Over the past decade, Boston-based Fidelity, which had managed assets of $2 trillion at the end of August, has ceded its once-powerhouse status to Vanguard Group as its actively managed mutual funds have become less appealing to investors focused on lower-cost index funds and exchange-traded funds.

Johnson, 52, will continue to report to her 84-year-old father, Edward C. Johnson III, Boston-based Fidelity's chairman. The elder Johnson had been chairman and CEO of the company since taking over from his father in 1977. The announcement was contained in a memo distributed on Monday to employees.

"Abby Johnson has agreed to become chief executive officer of Fidelity, reflecting a further step forward in our leadership succession plan," according to a Fidelity memo from the elder Johnson viewed by Reuters. "Abby will retain her role of president and I will continue to serve as chairman of the board."

Fidelity is the second-largest U.S. mutual fund company behind Vanguard. It is best known for its stable of actively managed mutual funds including the $100 billion-plus Contrafund .

Vanguard's low-cost approach, however, has been the clear winner in recent years. Over the past year, for example, net deposits into Vanguard funds have totaled $171 billion, as of Aug. 31, according to Morningstar Inc.

In contrast, Fidelity had net withdrawals of nearly $19 billion from actively managed funds during the same period. Net deposits into Fidelity passive funds totaled about $9 billion, according to Morningstar.

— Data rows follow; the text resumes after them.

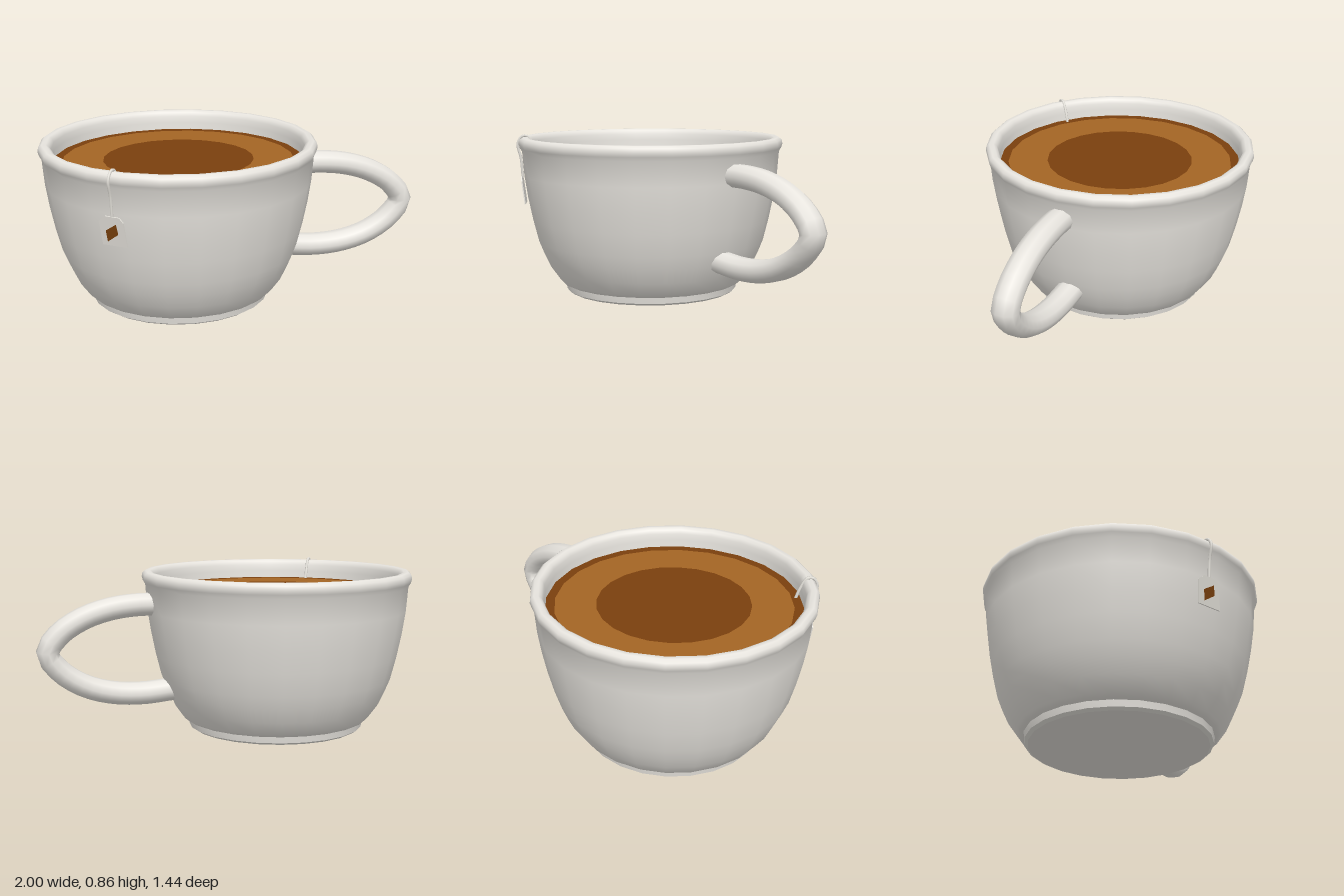
import * as THREE from 'three';
import { toCreasedNormals } from 'three/addons/utils/BufferGeometryUtils.js';

const SIDES = 24;
const CUP_X = -0.285;

function material(name, color, side = THREE.FrontSide) {
  const m = new THREE.MeshStandardMaterial({ color, side });
  m.name = name;
  return m;
}

function addMesh(parent, name, geometry, mat) {
  const mesh = new THREE.Mesh(geometry, mat);
  mesh.name = name;
  parent.add(mesh);
  return mesh;
}

const vectors = (list) => list.map((p) => new THREE.Vector3(...p));
const outline = (list) => new THREE.Shape(list.map((p) => new THREE.Vector2(...p)));

export function createModel() {
  const model = new THREE.Group();
  model.name = 'teacup';
  const porcelain = material('porcelain', 0xe9e6e0);
  const paper = material('paper', 0xe4e1da, THREE.DoubleSide);
  const darkTea = material('dark tea', 0x7a400d);
  const lightTea = material('light tea', 0xa46524);

  const cup = new THREE.Group();
  cup.name = 'cup';
  cup.position.x = CUP_X;
  model.add(cup);

  // Bowl: foot, outer wall, rounded rim, then the inner wall down below the tea
  const profile = [
    [0.45, 0], [0.468, 0.012], [0.473, 0.045], [0.49, 0.052], [0.505, 0.065],
    [0.555, 0.135], [0.59, 0.21], [0.618, 0.28], [0.648, 0.4], [0.672, 0.52],
    [0.69, 0.64], [0.7, 0.77], [0.712, 0.79], [0.718, 0.81], [0.714, 0.832],
    [0.698, 0.845], [0.675, 0.845], [0.66, 0.835], [0.652, 0.815], [0.648, 0.78],
    [0.645, 0.72], [0.62, 0.55], [0.56, 0.3], [0.45, 0.1],
  ].map((p) => new THREE.Vector2(...p));
  addMesh(cup, 'bowl', toCreasedNormals(new THREE.LatheGeometry(profile, SIDES), 0.75), porcelain);

  addMesh(cup, 'base', new THREE.CircleGeometry(0.45, SIDES), porcelain).rotation.x = Math.PI / 2;
  const floor = addMesh(cup, 'innerFloor', new THREE.CircleGeometry(0.45, SIDES), porcelain);
  floor.rotation.x = -Math.PI / 2;
  floor.position.y = 0.1;

  // Tea surface in three concentric bands
  const bands = [
    ['teaCentre', 0, 0.39, darkTea],
    ['teaMiddle', 0.39, 0.6, lightTea],
    ['teaEdge', 0.6, 0.647, darkTea],
  ];
  for (const [name, inner, outer, mat] of bands) {
    const geometry = inner
      ? new THREE.RingGeometry(inner, outer, SIDES)
      : new THREE.CircleGeometry(outer, SIDES);
    const band = addMesh(cup, name, geometry, mat);
    band.rotation.x = -Math.PI / 2;
    band.position.y = 0.742;
  }

  // Handle: a loop, slightly wider than it is thick, ending inside the wall
  const loop = new THREE.CatmullRomCurve3(vectors([
    [0.36, 0.683, 0], [0.48, 0.682, 0], [0.62, 0.664, 0], [0.76, 0.618, 0],
    [0.88, 0.54, 0], [0.937, 0.45, 0], [0.88, 0.358, 0], [0.76, 0.275, 0],
    [0.62, 0.23, 0], [0.46, 0.216, 0], [0.27, 0.231, 0],
  ]));
  const handle = new THREE.TubeGeometry(loop, 28, 0.06, 10, false);
  handle.scale(1, 1, 1.2);
  addMesh(model, 'handle', handle, porcelain);

  // Tea bag string and tag; local z is the distance from the cup's axis
  const teaBag = new THREE.Group();
  teaBag.name = 'teaBag';
  teaBag.rotation.y = THREE.MathUtils.degToRad(-35);
  cup.add(teaBag);

  const stringPath = new THREE.CatmullRomCurve3(vectors([
    [0, 0.73, 0.615], [0, 0.8, 0.64], [0, 0.848, 0.668], [0, 0.85, 0.698],
    [0, 0.81, 0.724], [0, 0.73, 0.708], [0, 0.625, 0.7],
  ]));
  addMesh(teaBag, 'string', new THREE.TubeGeometry(stringPath, 24, 0.008, 6, false), paper);

  const tag = new THREE.Group();
  tag.name = 'tag';
  tag.position.set(0, 0.555, 0.692);
  tag.rotation.x = 0.13;
  teaBag.add(tag);
  const card = outline([
    [-0.06, -0.07], [0.07, -0.07], [0.06, 0.055], [0.04, 0.078], [-0.035, 0.08], [-0.07, 0.05],
  ]);
  addMesh(tag, 'tagCard',
    new THREE.ExtrudeGeometry(card, { depth: 0.006, bevelEnabled: false }), paper);
  const mark = outline([[-0.03, -0.05], [0.03, -0.007], [0.023, 0.045], [-0.035, 0.007]]);
  addMesh(tag, 'tagMark', new THREE.ShapeGeometry(mark), darkTea).position.z = 0.009;

  return model;
}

"As we have noted in the past, a major source of Fidelity's outflows during the past year has been conversions to collective investment trusts," Morningstar analysts wrote recently. "However, it is surprising that these outflows are not being offset by organic inflows."

Abby Johnson, as she is known inside the company, worked summers at her family's firm before college. She graduated from Hobart and William Smith Colleges in Geneva, New York, with a degree in art history. She worked for two years after graduation at consulting firm Booz Allen.

She then obtained an MBA from Harvard Business School before joining Fidelity as an analyst in 1988. In the 1990s, she ran three different stock funds before moving into management. In 2001, she was named president of the fund division and in 2005 she switched jobs to take charge of Fidelity's benefits and retirement plans unit.

It wasn't until recently that her place as heir apparent to her father was truly secure. That happened in 2012 when she was promoted to run all of the company's main businesses, ending years of speculation about who would succeed Edward "Ned" Johnson.

(Reporting By Tim McLaughlin; Editing by Meredith Mazzilli)